What is being asked:
Please retype all of the data below, word for word.

Extracted material:

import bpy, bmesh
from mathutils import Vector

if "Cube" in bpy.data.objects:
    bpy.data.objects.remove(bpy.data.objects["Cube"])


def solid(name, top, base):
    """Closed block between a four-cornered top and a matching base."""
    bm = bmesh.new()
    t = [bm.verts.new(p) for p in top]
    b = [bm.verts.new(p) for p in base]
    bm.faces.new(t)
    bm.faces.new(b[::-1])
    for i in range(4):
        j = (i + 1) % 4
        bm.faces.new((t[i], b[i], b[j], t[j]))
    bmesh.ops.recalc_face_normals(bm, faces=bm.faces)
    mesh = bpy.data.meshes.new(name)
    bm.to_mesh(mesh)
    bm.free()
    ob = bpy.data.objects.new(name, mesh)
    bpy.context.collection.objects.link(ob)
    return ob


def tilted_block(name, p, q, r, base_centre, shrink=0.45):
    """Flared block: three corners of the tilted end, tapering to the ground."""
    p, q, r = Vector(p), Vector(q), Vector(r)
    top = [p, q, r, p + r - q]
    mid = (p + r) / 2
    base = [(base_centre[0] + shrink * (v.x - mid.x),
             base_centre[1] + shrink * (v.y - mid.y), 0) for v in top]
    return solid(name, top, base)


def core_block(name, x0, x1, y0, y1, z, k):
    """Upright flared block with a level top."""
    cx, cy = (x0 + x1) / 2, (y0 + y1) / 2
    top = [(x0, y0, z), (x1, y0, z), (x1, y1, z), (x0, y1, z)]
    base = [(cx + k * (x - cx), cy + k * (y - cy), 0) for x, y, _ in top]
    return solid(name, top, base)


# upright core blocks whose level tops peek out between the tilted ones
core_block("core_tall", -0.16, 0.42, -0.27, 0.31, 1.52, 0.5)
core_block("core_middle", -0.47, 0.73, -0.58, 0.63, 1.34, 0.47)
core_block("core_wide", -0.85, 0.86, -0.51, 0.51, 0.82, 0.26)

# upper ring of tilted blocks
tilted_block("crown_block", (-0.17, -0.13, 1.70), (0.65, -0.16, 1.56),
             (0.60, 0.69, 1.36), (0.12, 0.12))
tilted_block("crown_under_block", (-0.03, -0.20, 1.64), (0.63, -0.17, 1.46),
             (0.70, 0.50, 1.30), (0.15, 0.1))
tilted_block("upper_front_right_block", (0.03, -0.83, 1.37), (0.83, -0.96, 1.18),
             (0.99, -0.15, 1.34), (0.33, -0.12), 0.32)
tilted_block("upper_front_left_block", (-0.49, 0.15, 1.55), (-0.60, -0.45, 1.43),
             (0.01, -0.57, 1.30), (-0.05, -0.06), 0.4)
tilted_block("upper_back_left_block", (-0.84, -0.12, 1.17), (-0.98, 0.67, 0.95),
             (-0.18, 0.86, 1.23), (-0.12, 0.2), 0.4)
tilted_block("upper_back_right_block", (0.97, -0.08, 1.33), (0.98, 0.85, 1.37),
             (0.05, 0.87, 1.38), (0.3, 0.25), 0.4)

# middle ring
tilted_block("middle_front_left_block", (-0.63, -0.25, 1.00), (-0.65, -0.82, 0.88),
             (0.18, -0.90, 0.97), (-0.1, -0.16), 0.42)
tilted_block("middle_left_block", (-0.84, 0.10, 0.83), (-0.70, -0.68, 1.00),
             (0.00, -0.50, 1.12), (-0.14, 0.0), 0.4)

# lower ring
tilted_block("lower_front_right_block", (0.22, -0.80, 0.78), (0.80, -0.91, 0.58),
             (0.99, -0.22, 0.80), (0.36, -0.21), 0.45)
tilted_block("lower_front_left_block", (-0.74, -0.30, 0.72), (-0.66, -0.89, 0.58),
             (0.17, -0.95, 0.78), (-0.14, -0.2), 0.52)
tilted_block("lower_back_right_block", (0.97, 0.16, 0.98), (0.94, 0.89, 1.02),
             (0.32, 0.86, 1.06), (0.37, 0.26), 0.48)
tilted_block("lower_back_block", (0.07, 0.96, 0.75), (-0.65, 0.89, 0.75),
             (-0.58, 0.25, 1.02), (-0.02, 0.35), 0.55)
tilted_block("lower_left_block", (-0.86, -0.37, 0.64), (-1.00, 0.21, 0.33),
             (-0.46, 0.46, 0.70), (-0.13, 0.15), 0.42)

Worked solution:
import bpy, bmesh
from mathutils import Vector

if "Cube" in bpy.data.objects:
    bpy.data.objects.remove(bpy.data.objects["Cube"])


def solid(name, top, base):
    """Closed block between a four-cornered top and a matching base."""
    bm = bmesh.new()
    t = [bm.verts.new(p) for p in top]
    b = [bm.verts.new(p) for p in base]
    bm.faces.new(t)
    bm.faces.new(b[::-1])
    for i in range(4):
        j = (i + 1) % 4
        bm.faces.new((t[i], b[i], b[j], t[j]))
    bmesh.ops.recalc_face_normals(bm, faces=bm.faces)
    mesh = bpy.data.meshes.new(name)
    bm.to_mesh(mesh)
    bm.free()
    ob = bpy.data.objects.new(name, mesh)
    bpy.context.collection.objects.link(ob)
    return ob


def tilted_block(name, p, q, r, base_centre, shrink=0.45):
    """Flared block: three corners of the tilted end, tapering to the ground."""
    p, q, r = Vector(p), Vector(q), Vector(r)
    top = [p, q, r, p + r - q]
    mid = (p + r) / 2
    base = [(base_centre[0] + shrink * (v.x - mid.x),
             base_centre[1] + shrink * (v.y - mid.y), 0) for v in top]
    return solid(name, top, base)


def core_block(name, x0, x1, y0, y1, z, k):
    """Upright flared block with a level top."""
    cx, cy = (x0 + x1) / 2, (y0 + y1) / 2
    top = [(x0, y0, z), (x1, y0, z), (x1, y1, z), (x0, y1, z)]
    base = [(cx + k * (x - cx), cy + k * (y - cy), 0) for x, y, _ in top]
    return solid(name, top, base)


# upright core blocks whose level tops peek out between the tilted ones
core_block("core_tall", -0.16, 0.42, -0.27, 0.31, 1.52, 0.5)
core_block("core_middle", -0.47, 0.73, -0.58, 0.63, 1.34, 0.47)
core_block("core_wide", -0.85, 0.86, -0.51, 0.51, 0.82, 0.26)

# upper ring of tilted blocks
tilted_block("crown_block", (-0.17, -0.13, 1.70), (0.65, -0.16, 1.56),
             (0.60, 0.69, 1.36), (0.12, 0.12))
tilted_block("crown_under_block", (-0.03, -0.20, 1.64), (0.63, -0.17, 1.46),
             (0.70, 0.50, 1.30), (0.15, 0.1))
tilted_block("upper_front_right_block", (0.03, -0.83, 1.37), (0.83, -0.96, 1.18),
             (0.99, -0.15, 1.34), (0.33, -0.12), 0.32)
tilted_block("upper_front_left_block", (-0.49, 0.15, 1.55), (-0.60, -0.45, 1.43),
             (0.01, -0.57, 1.30), (-0.05, -0.06), 0.4)
tilted_block("upper_back_left_block", (-0.84, -0.12, 1.17), (-0.98, 0.67, 0.95),
             (-0.18, 0.86, 1.23), (-0.12, 0.2), 0.4)
tilted_block("upper_back_right_block", (0.97, -0.08, 1.33), (0.98, 0.85, 1.37),
             (0.05, 0.87, 1.38), (0.3, 0.25), 0.4)

# middle ring
tilted_block("middle_front_left_block", (-0.63, -0.25, 1.00), (-0.65, -0.82, 0.88),
             (0.18, -0.90, 0.97), (-0.1, -0.16), 0.42)
tilted_block("middle_left_block", (-0.84, 0.10, 0.83), (-0.70, -0.68, 1.00),
             (0.00, -0.50, 1.12), (-0.14, 0.0), 0.4)

# lower ring
tilted_block("lower_front_right_block", (0.22, -0.80, 0.78), (0.80, -0.91, 0.58),
             (0.99, -0.22, 0.80), (0.36, -0.21), 0.45)
tilted_block("lower_front_left_block", (-0.74, -0.30, 0.72), (-0.66, -0.89, 0.58),
             (0.17, -0.95, 0.78), (-0.14, -0.2), 0.52)
tilted_block("lower_back_right_block", (0.97, 0.16, 0.98), (0.94, 0.89, 1.02),
             (0.32, 0.86, 1.06), (0.37, 0.26), 0.48)
tilted_block("lower_back_block", (0.07, 0.96, 0.75), (-0.65, 0.89, 0.75),
             (-0.58, 0.25, 1.02), (-0.02, 0.35), 0.55)
tilted_block("lower_left_block", (-0.86, -0.37, 0.64), (-1.00, 0.21, 0.33),
             (-0.46, 0.46, 0.70), (-0.13, 0.15), 0.42)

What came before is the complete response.